Israeli high court orders release of Gaza 'red lines' document
Israel's Supreme Court on Sept. 5 ordered the state to release the "red lines document" in which it purportedly established the minimum caloric intake required for the survival of residents of the Gaza Strip, as part of a policy in place until June 2010 that restricted the entrance of goods into Gaza. The document, dated January 2008, reportedly details the minimum number of grams and calories that Gaza residents would be permitted to consume, according to demographic data such as gender and age. The release date of the document has not yet been determined.
In issuing its decision, the court upheld a March 2011 Tel Aviv District Court decision ordering the document to be turned over to the Gisha Legal Center for Freedom of Movement. Although the state had already turned over three other documents related to the Gaza closure policy, it had insisted on not revealing the "red lines" paper, claiming that it was a draft document addressing sensitive issues.
After examining the document, the justices found no justification for barring its release. The court accepted Gisha's argument that because the document related to public health and safety, the law obliges the state to release it even if it is a draft.
The court also ordered the state to pay 25,000 NIS ($6,000) in court costs to Gisha—on top of the 12,000 NIS ($3,000) already paid to Gisha at the District Court level. Costs were imposed after the state was found to be obstructing Gisha's Freedom of Information Act request first by refusing to answer and later by falsely claiming that no documents existed.
In his concurring opinion, Justice Salim Jubran berated the state for obstructing the public's right to know, noting that: "A situation in which the state gives incorrect information to the court, even if innocently, is extremely serious, and it undermines public trust in the rule of law and in the ability of the court to review the actions of the executive branch."

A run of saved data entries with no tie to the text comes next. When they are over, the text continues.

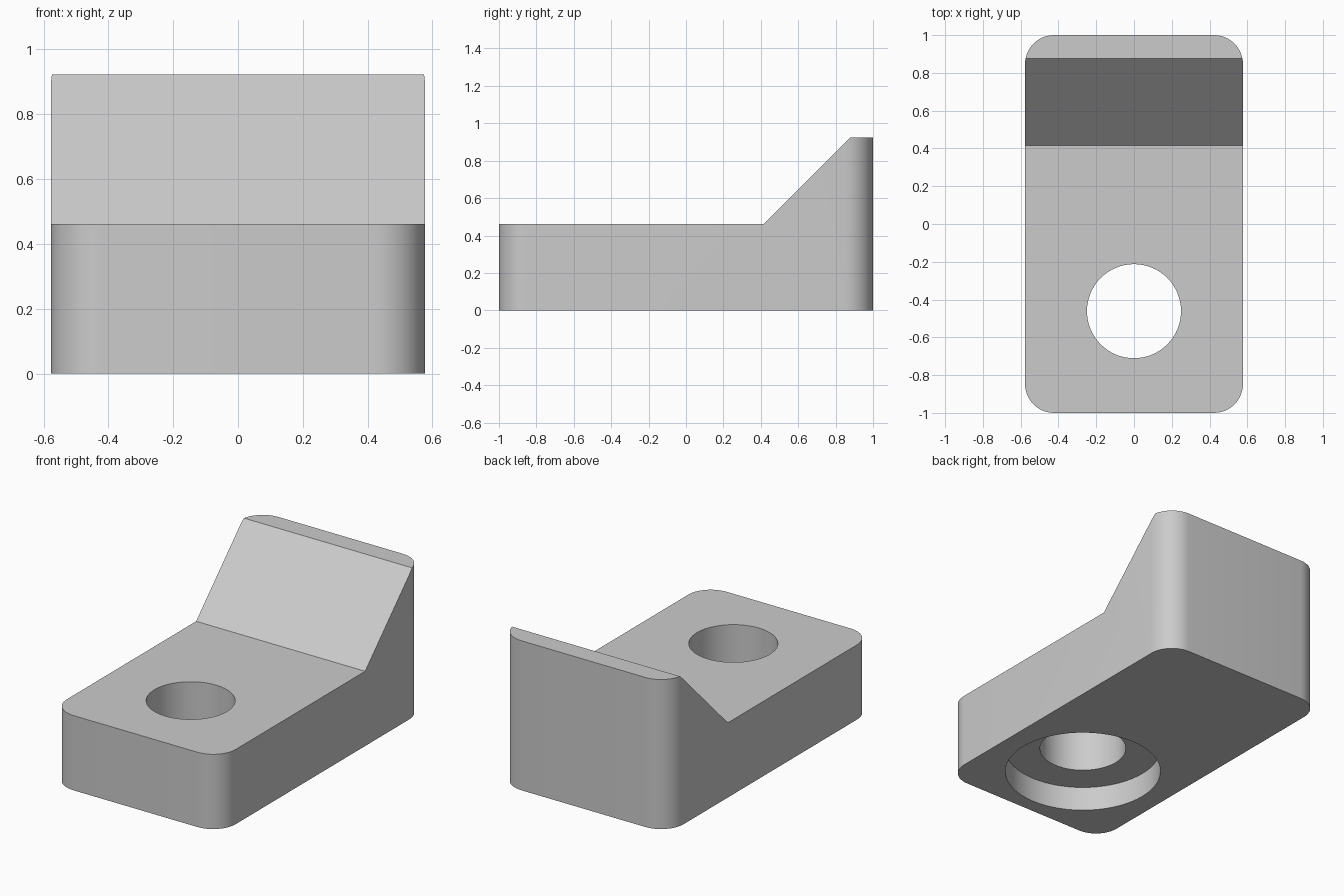
import bpy, bmesh, math
from mathutils import Vector

cube = bpy.data.objects.get("Cube")
if cube:
    bpy.data.objects.remove(cube, do_unlink=True)

HALF_W, HALF_L = 0.577, 1.0
HEIGHT, BASE = 0.923, 0.4615
CORNER = 0.154
HOLE_Y = -0.4615

grey = bpy.data.materials.new("light_grey")
grey.use_nodes = True
colour = (0.6, 0.6, 0.6, 1)
grey.diffuse_color = colour
grey.node_tree.nodes["Principled BSDF"].inputs["Base Color"].default_value = colour


def prism(name, points, direction):
    """Extrude a closed outline along a direction."""
    bm = bmesh.new()
    face = bm.faces.new([bm.verts.new(p) for p in points])
    new = bmesh.ops.extrude_face_region(bm, geom=[face])["geom"]
    moved = [v for v in new if isinstance(v, bmesh.types.BMVert)]
    bmesh.ops.translate(bm, verts=moved, vec=Vector(direction))
    bmesh.ops.recalc_face_normals(bm, faces=bm.faces)
    mesh = bpy.data.meshes.new(name)
    bm.to_mesh(mesh)
    bm.free()
    mesh.materials.append(grey)
    obj = bpy.data.objects.new(name, mesh)
    bpy.context.collection.objects.link(obj)
    return obj


def arc(cx, cy, z, radius, start, sweep, steps):
    return [(cx + radius * math.cos(start + sweep * i / steps),
             cy + radius * math.sin(start + sweep * i / steps), z)
            for i in range(steps + 1)]


# Block with a rounded rectangular plan
outline = []
for i, (sx, sy) in enumerate([(1, 1), (-1, 1), (-1, -1), (1, -1)]):
    outline += arc(sx * (HALF_W - CORNER), sy * (HALF_L - CORNER), 0,
                   CORNER, i * math.pi / 2, math.pi / 2, 12)
block = prism("clamp_block", outline, (0, 0, HEIGHT))

# Cutter that leaves the low base and the sloped step
slope = [(-1.2, BASE), (0.4155, BASE), (0.877, HEIGHT), (0.977, HEIGHT + 0.1), (-1.2, HEIGHT + 0.1)]
cutters = [prism("step_cutter", [(-1, y, z) for y, z in slope], (2, 0, 0))]

# Through hole and the wider recess underneath
for name, radius, top in [("hole_cutter", 0.249, 0.7), ("recess_cutter", 0.45, 0.152)]:
    circle = arc(0, HOLE_Y, -0.1, radius, 0, math.tau, 64)[:-1]
    cutters.append(prism(name, circle, (0, 0, top + 0.1)))

bpy.ops.object.select_all(action="DESELECT")
block.select_set(True)
bpy.context.view_layer.objects.active = block
for cutter in cutters:
    mod = block.modifiers.new(cutter.name, "BOOLEAN")
    mod.operation = "DIFFERENCE"
    mod.solver = "EXACT"
    mod.object = cutter
    bpy.ops.object.modifier_apply(modifier=mod.name)
for cutter in cutters:
    bpy.data.objects.remove(cutter, do_unlink=True)

bpy.ops.object.shade_smooth_by_angle(angle=math.radians(30))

Gisha director Sari Bashi said: "The court sent a clear message to the Defense Ministry that in a democratic society, the public's right to know must be taken seriously. Had this information come to light earlier, the policy of restricting even food items from entering Gaza might not have lasted three years." (Gisha, Sept. 6)